### Input data
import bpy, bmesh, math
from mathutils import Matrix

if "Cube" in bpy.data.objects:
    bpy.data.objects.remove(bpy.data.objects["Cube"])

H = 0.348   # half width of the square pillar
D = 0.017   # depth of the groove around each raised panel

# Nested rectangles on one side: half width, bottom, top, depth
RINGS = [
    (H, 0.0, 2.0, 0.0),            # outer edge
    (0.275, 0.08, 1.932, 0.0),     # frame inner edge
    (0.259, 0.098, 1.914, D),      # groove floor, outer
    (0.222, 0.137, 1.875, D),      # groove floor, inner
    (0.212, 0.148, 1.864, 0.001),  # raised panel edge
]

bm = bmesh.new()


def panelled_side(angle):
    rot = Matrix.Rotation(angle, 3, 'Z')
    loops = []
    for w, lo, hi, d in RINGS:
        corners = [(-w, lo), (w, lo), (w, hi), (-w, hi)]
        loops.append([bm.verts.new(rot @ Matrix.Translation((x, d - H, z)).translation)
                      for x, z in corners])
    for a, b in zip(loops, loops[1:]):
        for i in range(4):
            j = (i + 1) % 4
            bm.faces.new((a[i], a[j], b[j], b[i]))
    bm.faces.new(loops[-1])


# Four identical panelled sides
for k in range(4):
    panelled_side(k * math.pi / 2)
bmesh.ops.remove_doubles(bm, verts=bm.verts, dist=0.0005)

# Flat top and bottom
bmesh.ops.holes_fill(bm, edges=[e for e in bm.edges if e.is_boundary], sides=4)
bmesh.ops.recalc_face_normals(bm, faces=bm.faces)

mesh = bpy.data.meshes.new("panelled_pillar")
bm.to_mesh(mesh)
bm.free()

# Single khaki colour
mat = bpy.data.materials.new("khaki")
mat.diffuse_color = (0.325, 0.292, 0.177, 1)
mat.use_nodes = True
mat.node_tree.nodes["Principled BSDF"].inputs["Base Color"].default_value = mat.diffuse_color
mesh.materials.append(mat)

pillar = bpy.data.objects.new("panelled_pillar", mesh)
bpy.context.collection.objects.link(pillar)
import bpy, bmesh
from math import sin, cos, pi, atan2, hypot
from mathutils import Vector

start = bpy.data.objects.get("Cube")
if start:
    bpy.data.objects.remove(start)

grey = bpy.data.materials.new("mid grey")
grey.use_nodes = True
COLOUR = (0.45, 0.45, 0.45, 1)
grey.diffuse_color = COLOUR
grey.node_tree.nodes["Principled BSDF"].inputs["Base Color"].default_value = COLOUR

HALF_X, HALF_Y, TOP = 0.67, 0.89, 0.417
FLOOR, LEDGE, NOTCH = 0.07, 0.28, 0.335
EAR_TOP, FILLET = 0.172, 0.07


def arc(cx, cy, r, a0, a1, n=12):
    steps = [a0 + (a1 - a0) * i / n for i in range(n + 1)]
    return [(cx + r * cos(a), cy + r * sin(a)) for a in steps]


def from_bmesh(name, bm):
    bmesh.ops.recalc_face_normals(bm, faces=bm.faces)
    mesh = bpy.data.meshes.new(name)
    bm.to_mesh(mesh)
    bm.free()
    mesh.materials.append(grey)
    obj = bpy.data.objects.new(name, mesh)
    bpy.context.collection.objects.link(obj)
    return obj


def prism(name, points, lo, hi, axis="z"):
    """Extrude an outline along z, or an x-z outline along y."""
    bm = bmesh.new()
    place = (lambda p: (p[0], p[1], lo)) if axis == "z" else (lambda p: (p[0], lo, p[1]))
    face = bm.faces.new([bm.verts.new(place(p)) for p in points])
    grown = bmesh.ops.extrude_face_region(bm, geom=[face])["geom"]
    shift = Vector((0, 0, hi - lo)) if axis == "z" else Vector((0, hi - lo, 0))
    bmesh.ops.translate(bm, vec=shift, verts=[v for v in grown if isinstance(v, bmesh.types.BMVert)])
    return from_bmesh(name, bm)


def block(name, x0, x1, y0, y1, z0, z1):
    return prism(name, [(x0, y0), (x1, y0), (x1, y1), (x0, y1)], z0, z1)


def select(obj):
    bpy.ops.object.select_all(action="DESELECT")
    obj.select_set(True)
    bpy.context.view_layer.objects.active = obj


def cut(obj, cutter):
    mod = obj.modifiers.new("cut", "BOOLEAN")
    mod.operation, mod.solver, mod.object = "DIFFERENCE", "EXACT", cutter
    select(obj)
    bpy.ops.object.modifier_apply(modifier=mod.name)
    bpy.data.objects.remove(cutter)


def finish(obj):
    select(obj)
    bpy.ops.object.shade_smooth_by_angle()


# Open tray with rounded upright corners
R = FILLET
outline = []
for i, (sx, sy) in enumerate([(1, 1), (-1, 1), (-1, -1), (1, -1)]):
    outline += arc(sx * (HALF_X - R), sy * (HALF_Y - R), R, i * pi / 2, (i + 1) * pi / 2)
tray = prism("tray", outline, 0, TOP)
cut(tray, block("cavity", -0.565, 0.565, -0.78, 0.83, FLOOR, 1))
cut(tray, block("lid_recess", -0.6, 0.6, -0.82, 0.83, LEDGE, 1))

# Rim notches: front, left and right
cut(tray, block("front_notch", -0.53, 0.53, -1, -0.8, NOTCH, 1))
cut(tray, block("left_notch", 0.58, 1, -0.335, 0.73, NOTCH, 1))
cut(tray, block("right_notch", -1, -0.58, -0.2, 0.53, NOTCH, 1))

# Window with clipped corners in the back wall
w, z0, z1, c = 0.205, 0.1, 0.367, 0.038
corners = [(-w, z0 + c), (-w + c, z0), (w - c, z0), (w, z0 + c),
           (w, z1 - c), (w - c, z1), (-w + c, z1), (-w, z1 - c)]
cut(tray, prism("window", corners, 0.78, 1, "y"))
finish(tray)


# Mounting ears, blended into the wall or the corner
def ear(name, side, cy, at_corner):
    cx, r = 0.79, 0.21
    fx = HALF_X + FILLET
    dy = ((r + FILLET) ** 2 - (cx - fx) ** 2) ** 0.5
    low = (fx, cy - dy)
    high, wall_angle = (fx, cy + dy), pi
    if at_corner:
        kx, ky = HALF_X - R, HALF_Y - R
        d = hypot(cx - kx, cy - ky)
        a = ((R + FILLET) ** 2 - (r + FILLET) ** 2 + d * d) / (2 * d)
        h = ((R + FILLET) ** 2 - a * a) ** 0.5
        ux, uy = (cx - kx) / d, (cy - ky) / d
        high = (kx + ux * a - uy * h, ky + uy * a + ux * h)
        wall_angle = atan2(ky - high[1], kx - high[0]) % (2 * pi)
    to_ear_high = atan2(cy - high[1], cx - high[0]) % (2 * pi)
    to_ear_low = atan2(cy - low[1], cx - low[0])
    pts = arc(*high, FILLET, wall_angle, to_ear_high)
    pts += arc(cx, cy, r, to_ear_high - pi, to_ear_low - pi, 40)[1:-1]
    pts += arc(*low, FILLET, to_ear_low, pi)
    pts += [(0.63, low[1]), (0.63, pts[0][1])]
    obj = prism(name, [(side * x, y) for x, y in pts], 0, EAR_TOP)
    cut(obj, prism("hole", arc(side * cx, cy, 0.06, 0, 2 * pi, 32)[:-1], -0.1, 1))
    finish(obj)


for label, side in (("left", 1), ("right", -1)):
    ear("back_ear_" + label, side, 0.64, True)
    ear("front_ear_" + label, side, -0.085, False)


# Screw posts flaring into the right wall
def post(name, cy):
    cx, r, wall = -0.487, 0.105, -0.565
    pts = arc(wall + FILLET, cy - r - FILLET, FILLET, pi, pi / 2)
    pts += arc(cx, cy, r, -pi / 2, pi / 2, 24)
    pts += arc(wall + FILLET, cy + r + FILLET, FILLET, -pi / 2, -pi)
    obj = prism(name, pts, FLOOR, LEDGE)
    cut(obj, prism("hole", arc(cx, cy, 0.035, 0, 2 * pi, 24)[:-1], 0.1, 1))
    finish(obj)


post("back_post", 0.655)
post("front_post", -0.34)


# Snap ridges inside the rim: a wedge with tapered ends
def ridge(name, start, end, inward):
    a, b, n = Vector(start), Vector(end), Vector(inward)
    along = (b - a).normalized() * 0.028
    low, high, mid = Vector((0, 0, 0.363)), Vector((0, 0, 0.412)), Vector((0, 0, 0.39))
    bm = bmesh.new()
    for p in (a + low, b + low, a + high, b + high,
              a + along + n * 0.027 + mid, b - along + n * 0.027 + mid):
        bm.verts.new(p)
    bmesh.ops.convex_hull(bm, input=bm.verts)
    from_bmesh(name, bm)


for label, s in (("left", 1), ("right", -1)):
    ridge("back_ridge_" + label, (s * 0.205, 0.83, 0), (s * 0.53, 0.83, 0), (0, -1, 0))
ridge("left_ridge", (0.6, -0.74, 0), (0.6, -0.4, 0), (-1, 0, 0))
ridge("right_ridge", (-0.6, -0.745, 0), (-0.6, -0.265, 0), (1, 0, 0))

### What is required
The answer must be one number: how many lines in the material above contain the word "loops".

### Answer to the problem
4